About the Artists:
Mark Izu is a Japanese American who has spent his life on the American west coast as a jazz artist and composer studying Gagaku (Japanese Court Music). Izu’s (Composer, Bass, Sho & Sheng) award-winning musical compositions are an amalgam of ancient Asian traditions fired in smooth jazz. A pioneer in this genre, Izu is known for his seamless mastery of cross-cultural instrumentation and incredible agility in many disciplines.
Izu is a founding member of the Asian American Jazz Orchestra, whose recording received a Grammy nomination in 2000. In 2004, he scored the Emmy award-winning documentary Return to the Valley. In 2002, he completed the score for Kuan-yin: Our Lady of Compassion by Brenda Wong Aoki and featuring his
teacher and mentor, Gagaku Master Togi Suenobu. The work was performed at the Esplanade in Singapore in 2005.
Izu scored Brenda Wong Aoki’s Mermaid (1997) for full symphony, commissioned and conducted by Maestro Kent Nagano.
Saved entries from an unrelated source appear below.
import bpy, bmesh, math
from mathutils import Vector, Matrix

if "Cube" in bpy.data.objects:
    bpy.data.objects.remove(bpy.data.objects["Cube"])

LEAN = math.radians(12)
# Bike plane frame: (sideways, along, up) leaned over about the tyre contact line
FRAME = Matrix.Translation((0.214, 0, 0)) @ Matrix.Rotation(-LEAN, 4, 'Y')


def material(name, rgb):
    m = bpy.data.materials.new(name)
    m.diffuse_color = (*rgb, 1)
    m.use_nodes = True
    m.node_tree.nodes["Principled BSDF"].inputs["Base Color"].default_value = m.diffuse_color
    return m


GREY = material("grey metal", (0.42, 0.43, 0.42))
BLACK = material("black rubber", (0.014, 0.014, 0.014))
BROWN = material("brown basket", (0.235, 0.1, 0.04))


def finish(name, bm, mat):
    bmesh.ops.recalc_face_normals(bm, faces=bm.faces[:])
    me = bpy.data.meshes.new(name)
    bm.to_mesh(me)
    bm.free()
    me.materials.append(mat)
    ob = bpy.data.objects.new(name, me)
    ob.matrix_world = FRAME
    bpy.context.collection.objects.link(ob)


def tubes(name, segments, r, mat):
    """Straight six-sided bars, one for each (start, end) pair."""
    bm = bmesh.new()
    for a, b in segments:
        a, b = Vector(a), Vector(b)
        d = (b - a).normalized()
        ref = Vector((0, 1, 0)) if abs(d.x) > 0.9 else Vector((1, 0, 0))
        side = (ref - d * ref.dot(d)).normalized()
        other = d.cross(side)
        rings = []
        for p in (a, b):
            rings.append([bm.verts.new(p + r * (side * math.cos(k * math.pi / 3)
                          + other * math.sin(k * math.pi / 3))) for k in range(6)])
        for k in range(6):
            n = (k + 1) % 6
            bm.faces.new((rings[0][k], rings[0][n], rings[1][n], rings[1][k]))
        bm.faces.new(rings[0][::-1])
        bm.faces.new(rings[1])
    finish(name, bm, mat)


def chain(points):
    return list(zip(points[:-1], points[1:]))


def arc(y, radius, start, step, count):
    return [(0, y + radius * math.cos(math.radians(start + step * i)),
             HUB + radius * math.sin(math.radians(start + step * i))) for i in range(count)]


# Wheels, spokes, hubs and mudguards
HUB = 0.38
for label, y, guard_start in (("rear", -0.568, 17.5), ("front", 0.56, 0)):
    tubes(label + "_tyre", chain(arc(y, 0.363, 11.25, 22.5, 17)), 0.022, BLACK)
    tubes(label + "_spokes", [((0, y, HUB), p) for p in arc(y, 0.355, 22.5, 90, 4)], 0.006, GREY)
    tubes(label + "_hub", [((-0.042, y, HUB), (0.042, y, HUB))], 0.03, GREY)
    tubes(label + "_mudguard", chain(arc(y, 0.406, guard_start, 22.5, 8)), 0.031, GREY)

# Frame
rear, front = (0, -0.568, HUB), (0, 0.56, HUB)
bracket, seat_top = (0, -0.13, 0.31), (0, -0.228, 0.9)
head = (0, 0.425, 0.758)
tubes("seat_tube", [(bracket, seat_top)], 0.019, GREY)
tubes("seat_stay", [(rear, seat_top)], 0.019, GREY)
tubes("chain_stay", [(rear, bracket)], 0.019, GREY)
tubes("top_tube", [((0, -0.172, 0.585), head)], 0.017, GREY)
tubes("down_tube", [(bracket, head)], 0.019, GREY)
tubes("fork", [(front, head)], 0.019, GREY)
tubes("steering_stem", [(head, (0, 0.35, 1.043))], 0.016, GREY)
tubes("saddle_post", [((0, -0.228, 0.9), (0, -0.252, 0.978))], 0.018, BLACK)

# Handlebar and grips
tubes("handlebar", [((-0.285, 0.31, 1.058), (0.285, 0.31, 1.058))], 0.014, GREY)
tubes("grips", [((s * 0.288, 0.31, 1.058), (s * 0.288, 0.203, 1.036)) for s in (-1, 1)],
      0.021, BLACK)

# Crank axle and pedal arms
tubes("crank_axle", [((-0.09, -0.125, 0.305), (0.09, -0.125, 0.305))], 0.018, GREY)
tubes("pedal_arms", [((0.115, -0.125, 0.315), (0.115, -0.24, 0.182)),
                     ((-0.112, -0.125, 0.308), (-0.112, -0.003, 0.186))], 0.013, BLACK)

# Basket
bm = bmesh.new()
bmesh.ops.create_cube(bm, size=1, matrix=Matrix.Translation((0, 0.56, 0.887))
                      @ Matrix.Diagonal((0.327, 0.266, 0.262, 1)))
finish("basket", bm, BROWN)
Izu also composed Last Dance (1998), a multimedia jazz and Taiko commemoration of Japanese American Internment during World War II, commissioned by the Congressional Civil Liberties Public Education Fund; and SunCycles (2000) performed by Circle of Fire, featuring master musicians Togi Suenobu (Gagaku) and Zakir Hussain.
Izu’s film scores include Steven Okazaki’s Academy Award-winning Days of
Waiting and Wayne Wang’s Dim Sum Take Out. His theater scores include Lawrence Yep’s Dragon Wings (performed at the Kennedy Center, Lincoln Center, and Sundance Festival) and Brenda Wong Aoki’s The Queen?s Garden (Dramalogue Award for Best Original Music & INDIE Award for Best CD). His new film score of Sessue Hayakawa’s silent masterpiece Dragon Painter will be released this year on DVD. A founding faculty member of the Institute for Diversity in the Arts at Stanford University, Izu continues to teach & perform internationally.
Christopher Yohmei Blasdel is an American who has lived most of his life in Japan studying Japanese music. Blasdel began the shakuhachi and studies of Japanese music in 1972 with Goro Yamaguchi. In 1982 he received an MFA in ethnomusicology from Tokyo University of Fine Arts and received his professional name “Yohmei” from Yamaguchi in 1984.
Performing in Japan and around the world, Blasdel maintains a balance between traditional shakuhachi music, modern compositions and cross-genre work with musicians, dancers, poets and visual artists. Discography includes Breath Play (2007), Visionary Tones (2005) and several other CDs of traditional and contemporary music. He has composed and performed music for NHK documentaries and various films.
He co-organized the World Shakuhachi Festival ’98 held in Boulder, Colorado and was artistic director of the Fukuoka Gendai Hogaku Festival, 2002-2003.
His semi-autobiographical book, The Single Tone—A Personal Journey through
Shakuhachi Music (Printed Matter Press, 2005—originally published in Japanese as Shakuhachi Odessei by Kawade Publishers, 2000 and winner of the prestigious Rennyo Award for non-fiction), details his experiences learning and playing the shakuhachi in Japan and around the world.
He presently teaches Japanese music at Temple University in Tokyo and is Artistic Director of the International House of Japan, Inc. Blasdel is a member of the Japanese performing group, Aura-J and also holds a second-degree black belt in Aikido. His home is in Tokyo.